A proper program for raising goat kids begins prior to birth, because producing a healthy newborn kid means meeting the nutritional needs of the doe while she is gestating. Once the kid is born, it's really up to you to make sure it gets off to a good start.
Key management practices
There are two management practices that are critical to the future health of a newborn kid. First, the navel cord needs to be dipped in a tincture of iodine solution. This will help prevent disease-causing organisms from directly entering the body. Iodine treatment will promote drying of the cord to help it break away cleanly from the navel. Do NOT
remove the cord; allow it to dry and fall off on its own. Early removal can result in the kid bleeding to death.
Even more critical to a kid's future health is making sure it is fed colostrum as soon after birth as possible. Colostrum is the first milk produced by the doe. Colostrum contains antibodies which provide the kid's initial immunity against diseases. Since the antibodies in colostrum can only be effectively absorbed in the first 18 hours after birth, feeding as early as possible is recommended. The amount of colostrum fed in the first 24 hours should be 10% of the kid’s body weight. Bottle feeding colostrum helps ensure adequate consumption. Excess colostrum can be frozen and saved for orphaned kids.
Disease organisms, particularly caprine arthritis encephalitis (CAE), can be transmitted from the doe to the kid through the colostrum. Transmission can be avoided by feeding kids colostrum from does shown to be CAE-free, using heat-treated colostrum or by feeding a colostrum replacement. After kids consume their colostrum, they can be left with the doe to nurse or started on milk replacer, such as Purina®
Kid Milk Replacer.
When bottle feeding, keep kids on a proper feeding schedule and restrict intake, since overfeeding can lead to diarrhea, bloat and even death due to Clostridium perfringens
, which thrive on excessive starches and sugars in the digestive tract (this is called “overeating disease” or enterotoxemia). Kids can be aggressive eaters, and it is tempting to give them more than they should have, so be adamant about sticking with a recommended program. A typical kid feeding program is outlined below.
||Amount of liquid milk per feeding
||Colostrum, 10% of body weight*
|Days 2 - 10
||4 - 6 oz
||4 - 5 times/day
|Days 11 - 21
||7 - 12 oz
||3 - 4 times/day
|Days 21 - weaning
||12 - 16 oz
*e.g., a 4-lb kid would need 0.4 lbs of colostrum, or about 6.5 oz (0.4 lbs x 16 oz/lb)
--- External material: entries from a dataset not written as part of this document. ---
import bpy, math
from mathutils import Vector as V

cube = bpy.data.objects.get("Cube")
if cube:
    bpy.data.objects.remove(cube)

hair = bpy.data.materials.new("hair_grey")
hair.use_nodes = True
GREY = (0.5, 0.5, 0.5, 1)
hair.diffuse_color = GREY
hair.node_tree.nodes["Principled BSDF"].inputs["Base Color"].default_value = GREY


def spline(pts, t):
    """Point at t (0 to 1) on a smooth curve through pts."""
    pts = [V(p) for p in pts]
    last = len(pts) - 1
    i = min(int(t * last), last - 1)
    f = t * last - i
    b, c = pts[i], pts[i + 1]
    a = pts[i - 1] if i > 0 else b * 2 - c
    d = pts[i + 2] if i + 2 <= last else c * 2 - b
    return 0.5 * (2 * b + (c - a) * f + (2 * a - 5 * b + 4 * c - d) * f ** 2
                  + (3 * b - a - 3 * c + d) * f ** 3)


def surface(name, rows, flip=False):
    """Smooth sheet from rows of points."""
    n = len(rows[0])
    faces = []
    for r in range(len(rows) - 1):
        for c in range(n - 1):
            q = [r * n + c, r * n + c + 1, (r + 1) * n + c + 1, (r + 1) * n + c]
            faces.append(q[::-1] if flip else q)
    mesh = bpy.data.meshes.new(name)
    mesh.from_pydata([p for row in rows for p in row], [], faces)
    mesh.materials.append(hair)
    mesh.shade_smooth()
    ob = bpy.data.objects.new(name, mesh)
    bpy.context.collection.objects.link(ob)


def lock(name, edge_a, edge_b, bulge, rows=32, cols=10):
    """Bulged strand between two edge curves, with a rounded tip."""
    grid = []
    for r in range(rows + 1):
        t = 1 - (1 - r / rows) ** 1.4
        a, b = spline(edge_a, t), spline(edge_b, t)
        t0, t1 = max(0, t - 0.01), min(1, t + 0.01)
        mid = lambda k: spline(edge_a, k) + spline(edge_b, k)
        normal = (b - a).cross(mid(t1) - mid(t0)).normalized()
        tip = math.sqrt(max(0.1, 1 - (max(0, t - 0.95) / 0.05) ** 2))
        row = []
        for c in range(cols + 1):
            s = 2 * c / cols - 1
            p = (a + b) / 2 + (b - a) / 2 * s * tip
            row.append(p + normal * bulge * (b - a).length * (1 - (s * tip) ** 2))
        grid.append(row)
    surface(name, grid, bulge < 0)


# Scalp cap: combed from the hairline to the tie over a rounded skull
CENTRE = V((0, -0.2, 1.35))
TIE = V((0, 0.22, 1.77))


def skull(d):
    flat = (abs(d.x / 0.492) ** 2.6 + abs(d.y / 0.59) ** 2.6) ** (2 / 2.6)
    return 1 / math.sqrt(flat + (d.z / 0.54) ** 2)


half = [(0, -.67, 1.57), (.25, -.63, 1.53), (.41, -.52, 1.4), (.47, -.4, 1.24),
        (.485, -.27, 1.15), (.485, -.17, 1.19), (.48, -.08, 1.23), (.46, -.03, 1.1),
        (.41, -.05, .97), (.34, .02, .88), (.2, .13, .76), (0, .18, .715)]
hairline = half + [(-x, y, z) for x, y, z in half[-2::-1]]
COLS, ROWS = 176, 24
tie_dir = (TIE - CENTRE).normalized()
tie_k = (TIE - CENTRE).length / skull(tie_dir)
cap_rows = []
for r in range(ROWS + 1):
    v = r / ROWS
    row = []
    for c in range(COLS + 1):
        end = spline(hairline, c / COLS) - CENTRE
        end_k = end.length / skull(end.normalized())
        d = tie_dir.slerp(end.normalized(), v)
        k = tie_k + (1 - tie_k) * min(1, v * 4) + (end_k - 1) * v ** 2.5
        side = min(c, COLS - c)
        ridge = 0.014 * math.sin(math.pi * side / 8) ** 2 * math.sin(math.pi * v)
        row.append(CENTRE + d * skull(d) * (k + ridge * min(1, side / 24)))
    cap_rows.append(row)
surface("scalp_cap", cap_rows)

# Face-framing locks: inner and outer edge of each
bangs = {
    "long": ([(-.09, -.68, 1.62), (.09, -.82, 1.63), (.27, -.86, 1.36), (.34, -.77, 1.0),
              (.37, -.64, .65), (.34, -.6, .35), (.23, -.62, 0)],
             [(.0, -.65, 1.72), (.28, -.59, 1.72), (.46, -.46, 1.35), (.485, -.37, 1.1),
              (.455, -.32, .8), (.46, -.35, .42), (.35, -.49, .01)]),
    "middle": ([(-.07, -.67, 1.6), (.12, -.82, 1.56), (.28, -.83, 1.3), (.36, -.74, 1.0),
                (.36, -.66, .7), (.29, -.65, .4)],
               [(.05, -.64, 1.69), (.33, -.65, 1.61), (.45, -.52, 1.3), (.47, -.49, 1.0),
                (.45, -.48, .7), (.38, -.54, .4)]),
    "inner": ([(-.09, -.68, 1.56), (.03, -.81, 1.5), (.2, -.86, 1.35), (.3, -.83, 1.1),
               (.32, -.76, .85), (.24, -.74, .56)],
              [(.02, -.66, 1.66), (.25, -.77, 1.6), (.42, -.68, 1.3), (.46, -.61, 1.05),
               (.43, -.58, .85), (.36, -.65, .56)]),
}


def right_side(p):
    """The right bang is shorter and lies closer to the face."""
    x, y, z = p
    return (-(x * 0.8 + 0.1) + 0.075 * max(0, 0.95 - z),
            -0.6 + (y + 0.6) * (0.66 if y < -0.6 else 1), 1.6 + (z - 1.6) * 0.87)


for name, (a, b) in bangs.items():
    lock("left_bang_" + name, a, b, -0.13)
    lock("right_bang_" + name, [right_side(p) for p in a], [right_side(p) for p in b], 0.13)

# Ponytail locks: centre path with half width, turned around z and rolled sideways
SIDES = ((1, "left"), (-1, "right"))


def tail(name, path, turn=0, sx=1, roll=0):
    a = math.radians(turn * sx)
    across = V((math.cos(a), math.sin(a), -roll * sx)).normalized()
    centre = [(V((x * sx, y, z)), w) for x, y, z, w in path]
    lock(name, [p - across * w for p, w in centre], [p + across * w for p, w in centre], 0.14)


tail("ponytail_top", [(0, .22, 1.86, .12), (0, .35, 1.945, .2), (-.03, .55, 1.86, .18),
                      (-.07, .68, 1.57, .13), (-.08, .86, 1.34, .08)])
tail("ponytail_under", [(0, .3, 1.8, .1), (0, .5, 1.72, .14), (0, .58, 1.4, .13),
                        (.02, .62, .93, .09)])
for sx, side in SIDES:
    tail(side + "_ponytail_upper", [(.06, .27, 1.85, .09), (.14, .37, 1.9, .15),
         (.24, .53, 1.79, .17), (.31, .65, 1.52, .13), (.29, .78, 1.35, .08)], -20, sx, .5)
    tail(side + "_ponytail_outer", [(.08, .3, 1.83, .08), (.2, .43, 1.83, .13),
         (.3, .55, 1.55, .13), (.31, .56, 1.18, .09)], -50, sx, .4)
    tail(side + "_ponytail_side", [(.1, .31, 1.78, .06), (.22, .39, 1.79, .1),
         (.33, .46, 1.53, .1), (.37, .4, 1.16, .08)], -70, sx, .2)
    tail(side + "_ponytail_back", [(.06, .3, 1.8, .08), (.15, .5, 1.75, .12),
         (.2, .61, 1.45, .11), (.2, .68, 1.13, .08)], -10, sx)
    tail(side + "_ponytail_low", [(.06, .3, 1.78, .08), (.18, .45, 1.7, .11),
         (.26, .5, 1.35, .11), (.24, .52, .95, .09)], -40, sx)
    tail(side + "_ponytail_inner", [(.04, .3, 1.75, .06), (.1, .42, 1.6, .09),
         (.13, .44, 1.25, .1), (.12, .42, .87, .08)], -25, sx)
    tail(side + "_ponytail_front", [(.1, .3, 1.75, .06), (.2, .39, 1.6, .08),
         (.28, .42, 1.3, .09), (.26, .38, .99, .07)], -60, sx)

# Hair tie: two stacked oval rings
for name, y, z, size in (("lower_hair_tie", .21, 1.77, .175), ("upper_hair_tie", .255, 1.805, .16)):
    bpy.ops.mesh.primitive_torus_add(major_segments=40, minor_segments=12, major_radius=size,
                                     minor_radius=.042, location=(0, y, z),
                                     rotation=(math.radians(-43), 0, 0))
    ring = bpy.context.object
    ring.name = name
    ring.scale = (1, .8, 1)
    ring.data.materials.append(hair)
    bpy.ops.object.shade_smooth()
Smaller kids should eat at the lower end of the range, larger kids would need the higher amount in the range provided.
When kids are offered a good quality hay or pasture plus a creep feed, they can be weaned as early as 30 days of age, but it is better to wait until 6 to 8 weeks. A better measure for weaning a kid is when it weighs at least 2 to 2.5 times its birth weight and is eating a significant amount of dry food. It may help to gradually reduce the amount of milk replacer being offered as you approach the designated weaning date. Kids will start consuming hay or pasture by 2 weeks of age; this intake of fiber stimulates the development of the epithelial lining of the rumen, which is critical for future digestive health and function. Shortly thereafter they can be offered a fortified concentrate feed such as Purina® Noble Goat Grower
or Purina® Goat Chow
, both of which will provide critical nutrients. These nutritional steps will help you make sure your kids get off to a healthy start for a long life.
Environmental management is also important. Kids should be housed in clean pastures or dry lots, and crowding should be avoided. Shelter from the elements is essential. The drier the premises, the less chance for exposure to pathogens and parasites, all of which love moisture. Proper vaccination and parasite control programs will minimize chances for future health problems. With proper care, your kids will be off to a long, healthy and productive life!